But, Is a Call Simulator Everything It Appears to Be?

Call simulators can be useful tools for complementing your recruiting and training processes, but they can’t replace talking with real customers and solving real problems.

For instance, many call simulators use AI that doesn’t have the ability to imitate unique customers—which can be especially problematic with complex caller issues and technical problems. At the same time, these are the kinds of calls that you want your agents to be equipped to handle, so having agents practice with inadequate AI is ineffective. Many of the simulations are pre-planned and limited to the AI’s understanding of the company’s knowledge base, so the utility of the call simulator is equally limited to its pre-made scripts.

Furthermore, some of the advanced AI models out there have also been scrutinized for their proliferation of misinformation. This has the potential to lead to ethical and moral breaches whenever it misleads an agent or a customer.

A Few Things to Consider Before Hopping on the Call Simulator Trend

Do your agents really need to be tested?

This will mostly depend on your goals, your existing equipment, your budget, and the quality or quantity of your applicants. For instance, if your company’s policy regarding new hires centers on hiring for attitude and training for skills, then a call simulator probably isn’t the right solution in the long run.

If, however, you’re willing to experiment by leveraging the new advances in AI-powered call solutions and automated scripting, then a call simulator might be a good choice to integrate with your existing system. 

Alternatively, if your agents are underperforming or your company is experiencing low retention rates, it might be worth giving a call simulator a try. With any luck, you might find some behavioral patterns in the data that can lead you to some much-needed answers. 

Are call simulators the best use of your trainers’, agents’, and managers’ time?

This is hard to discern, but the most likely answer is “no,” simply because the risks usually outweigh the rewards. Unless your company is a perfect use-case for call simulation software, a poor integration might interfere with your daily operations—proving detrimental to the capacity, motivation, and productivity of your team members across all customer service departments.

Then again, even if your company is not a good use case for using call simulation software for existing operations, you may still find it helpful for screening applicants and attracting new talent. Just remember that this may depend on the compatibility between your current infrastructure and your chosen call simulator software—if you’re not opting for a platform-independent solution.

Is it better than monitoring real calls and live customer-agent interactions?

Call simulators are not a good replacement for live interactions between your agents and customers because they’re too predictable by design. In comparison, live callers are often unpredictable, spontaneous, and confused, making the calling experience fundamentally different from simulations. 

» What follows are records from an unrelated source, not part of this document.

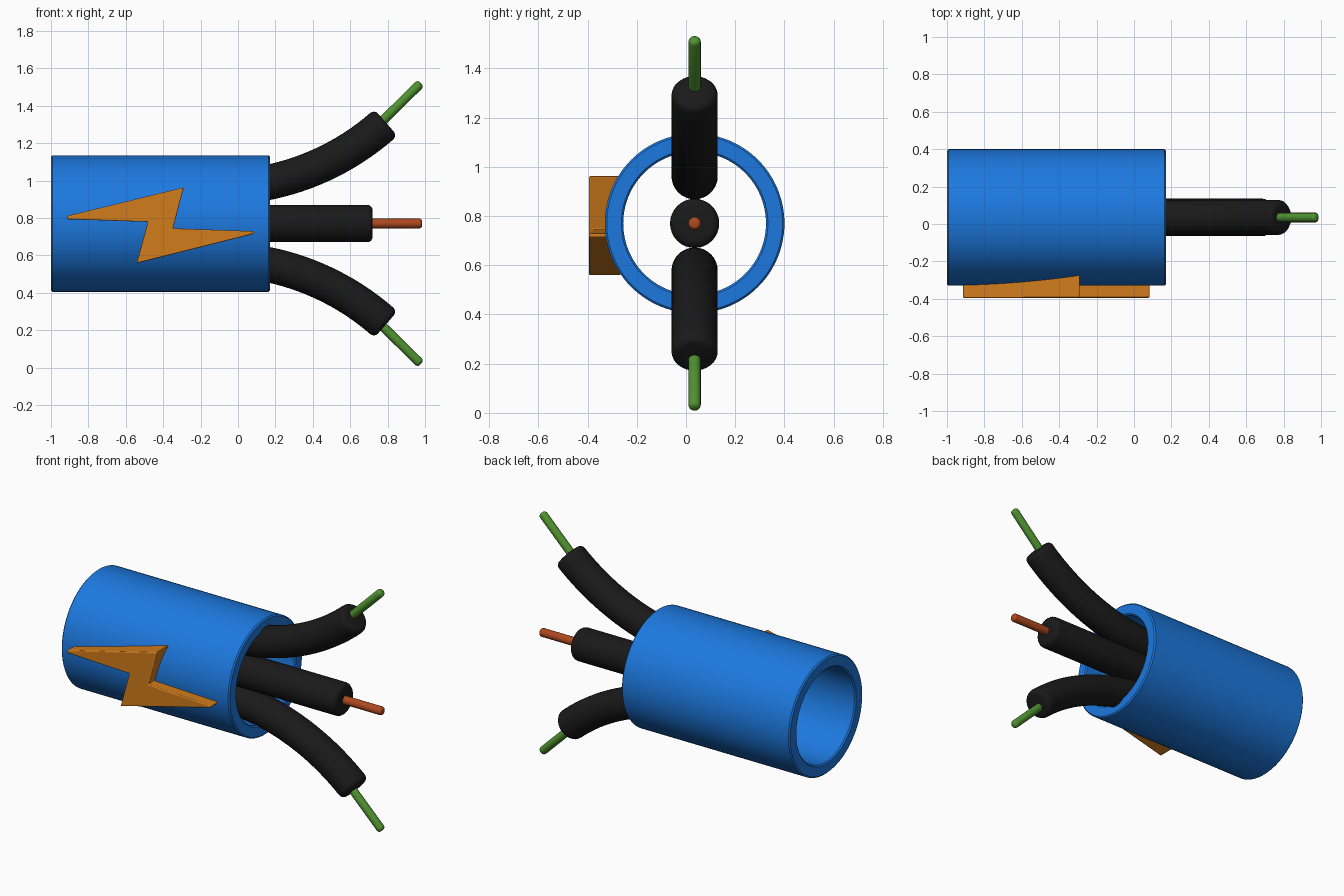
import bpy, bmesh, math
from mathutils import Vector

if "Cube" in bpy.data.objects:
    bpy.data.objects.remove(bpy.data.objects["Cube"])

CY, CZ = 0.035, 0.77      # cable axis


def material(name, rgb):
    m = bpy.data.materials.new(name)
    m.diffuse_color = (*rgb, 1)
    m.use_nodes = True
    m.node_tree.nodes["Principled BSDF"].inputs["Base Color"].default_value = m.diffuse_color
    return m


BLUE = material("blue", (0.012, 0.19, 0.74))
BLACK = material("black", (0.01, 0.01, 0.01))
GREEN = material("green", (0.08, 0.29, 0.03))
COPPER = material("copper", (0.42, 0.065, 0.013))
ORANGE = material("orange", (0.64, 0.2, 0.012))


def finish(name, bm, mat, angle=40):
    bmesh.ops.recalc_face_normals(bm, faces=bm.faces)
    me = bpy.data.meshes.new(name)
    bm.to_mesh(me)
    bm.free()
    ob = bpy.data.objects.new(name, me)
    bpy.context.collection.objects.link(ob)
    me.materials.append(mat)
    bpy.ops.object.select_all(action='DESELECT')
    ob.select_set(True)
    bpy.context.view_layer.objects.active = ob
    bpy.ops.object.shade_smooth_by_angle(angle=math.radians(angle))
    return ob


def skin(name, rings, mat, sides, closed=False):
    """Rings are (x, z, slope, radius), swept in the XZ plane."""
    bm = bmesh.new()
    loops = []
    for x, z, a, r in rings:
        up = Vector((-math.sin(a), 0, math.cos(a)))
        loop = []
        for i in range(sides):
            t = 2 * math.pi * i / sides
            loop.append(bm.verts.new(Vector((x, CY, z)) + up * r * math.cos(t)
                                     + Vector((0, 1, 0)) * r * math.sin(t)))
        loops.append(loop)
    pairs = list(zip(loops, loops[1:]))
    if closed:
        pairs.append((loops[-1], loops[0]))
    else:
        bm.faces.new(loops[0])
        bm.faces.new(loops[-1])
    for a, b in pairs:
        for i in range(sides):
            j = (i + 1) % sides
            bm.faces.new((a[i], a[j], b[j], b[i]))
    return finish(name, bm, mat)


def rod(name, path, radius, soft, mat, sides=32):
    """Sweep a path of (x, z, slope), rounding both end edges."""
    def end(p, sign):
        x, z, a = p
        out = []
        for k in range(5):
            t = math.pi / 2 * k / 4
            d = sign * soft * math.sin(t)
            out.append((x + d * math.cos(a), z + d * math.sin(a), a,
                        radius - soft * (1 - math.cos(t))))
        return out
    rings = end(path[0], -1)[::-1]
    rings += [(*p, radius) for p in path[1:-1]]
    rings += end(path[-1], 1)
    skin(name, rings, mat, sides)


# outer sheath: open tube with softened rims
R, r, b = 0.365, 0.29, 0.008
x0, x1 = -1.0, 0.17
profile = [(x0, r + b), (x0, R - b), (x0 + b, R), (x1 - b, R),
           (x1, R - b), (x1, r + b), (x1 - b, r), (x0 + b, r)]
skin("cable_sheath", [(x, CZ, 0, q) for x, q in profile], BLUE, 96, closed=True)

# middle wire
rod("middle_wire_insulation", [(-0.22, CZ, 0), (0.69, CZ, 0)], 0.1, 0.03, BLACK)
rod("middle_wire_core", [(0.6, CZ, 0), (0.97, CZ, 0)], 0.026, 0.015, COPPER, 20)

# upper and lower wires, bending away from the axis
BEND, ANG, START, OFF = 1.34, math.radians(42), -0.11, 0.192
for label, s in (("upper", 1), ("lower", -1)):
    path = [(-0.22, CZ + s * OFF, 0)]
    n = 20
    for i in range(n + 1):
        a = ANG * 0.975 * i / n
        path.append((START + BEND * math.sin(a),
                     CZ + s * (OFF + BEND * (1 - math.cos(a))), s * a))
    rod(label + "_wire_insulation", path, 0.094, 0.03, BLACK)
    rod(label + "_wire_core",
        [(0.72, CZ + s * 0.497, s * ANG), (0.965, CZ + s * 0.738, s * ANG)],
        0.025, 0.018, GREEN, 20)

# raised bolt on the front of the sheath
outline = [(-0.915, 0.81), (-0.29, 0.963), (-0.348, 0.744), (0.083, 0.729),
           (0.083, 0.714), (-0.542, 0.558), (-0.482, 0.779), (-0.915, 0.793)]
bm = bmesh.new()
face = bm.faces.new([bm.verts.new((x, -0.395, z)) for x, z in outline])
ext = bmesh.ops.extrude_face_region(bm, geom=[face])
bmesh.ops.translate(bm, vec=(0, 0.13, 0),
                    verts=[v for v in ext["geom"] if isinstance(v, bmesh.types.BMVert)])
bolt = finish("bolt_emblem", bm, ORANGE, 30)
bev = bolt.modifiers.new("soft_edges", 'BEVEL')
bev.width = 0.006
bev.segments = 2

Using call monitoring software such as Zoho Desk, TalkDesk, or Twilio Flex is a far better option in almost all aspects of the customer interaction pipeline. Depending on your needs, you can find a suitable solution that integrates with your existing hardware, or you can go with a pay-per-customer, cloud-based plan for small or medium businesses.

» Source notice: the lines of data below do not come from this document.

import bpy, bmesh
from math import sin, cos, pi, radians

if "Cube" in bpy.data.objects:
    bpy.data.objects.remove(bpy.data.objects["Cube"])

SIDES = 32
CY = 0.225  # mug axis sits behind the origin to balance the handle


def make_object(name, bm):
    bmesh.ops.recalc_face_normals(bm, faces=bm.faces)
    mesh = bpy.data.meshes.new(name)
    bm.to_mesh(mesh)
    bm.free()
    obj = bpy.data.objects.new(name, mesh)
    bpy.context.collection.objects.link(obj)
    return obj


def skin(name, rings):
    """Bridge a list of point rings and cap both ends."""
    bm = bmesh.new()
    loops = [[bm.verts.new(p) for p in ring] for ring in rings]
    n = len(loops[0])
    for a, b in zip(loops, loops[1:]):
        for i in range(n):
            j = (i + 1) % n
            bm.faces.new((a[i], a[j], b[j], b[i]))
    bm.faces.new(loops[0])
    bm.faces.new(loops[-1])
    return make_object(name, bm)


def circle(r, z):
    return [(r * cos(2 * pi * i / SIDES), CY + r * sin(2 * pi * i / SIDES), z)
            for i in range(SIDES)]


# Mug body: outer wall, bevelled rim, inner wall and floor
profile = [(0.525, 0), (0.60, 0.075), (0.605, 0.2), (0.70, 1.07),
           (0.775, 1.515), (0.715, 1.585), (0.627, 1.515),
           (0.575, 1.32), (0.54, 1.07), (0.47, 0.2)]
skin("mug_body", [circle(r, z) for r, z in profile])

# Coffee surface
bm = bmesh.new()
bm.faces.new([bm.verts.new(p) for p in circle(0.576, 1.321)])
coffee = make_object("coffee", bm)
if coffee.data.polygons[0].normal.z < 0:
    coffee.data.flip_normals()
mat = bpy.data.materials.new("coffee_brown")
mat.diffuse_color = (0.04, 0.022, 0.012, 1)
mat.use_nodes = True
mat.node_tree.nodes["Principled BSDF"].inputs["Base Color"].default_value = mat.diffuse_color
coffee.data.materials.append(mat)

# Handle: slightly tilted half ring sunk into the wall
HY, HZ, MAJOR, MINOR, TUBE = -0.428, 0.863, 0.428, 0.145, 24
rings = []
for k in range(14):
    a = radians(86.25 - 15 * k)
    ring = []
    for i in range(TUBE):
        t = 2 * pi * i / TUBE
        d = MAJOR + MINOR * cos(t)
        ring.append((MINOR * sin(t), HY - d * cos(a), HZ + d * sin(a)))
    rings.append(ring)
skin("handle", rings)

TalkDesk call monitoring dashboard


Call simulators aren’t a true replacement for live interactions between agents and customers, but they can still be a valuable asset in screening applicants, testing their skills and aptitudes, and onboarding new hires.

In other words, unless you’re using it for recruiting purposes, you really need to get things right if you want to find the benefits of adding call simulation training to your existing operations. Even then, it may only help you identify small patterns and improve some call center metrics, but it may not be worth the trouble. 

For more help on how to train your agents to develop their skills, take a look at our call center training guide.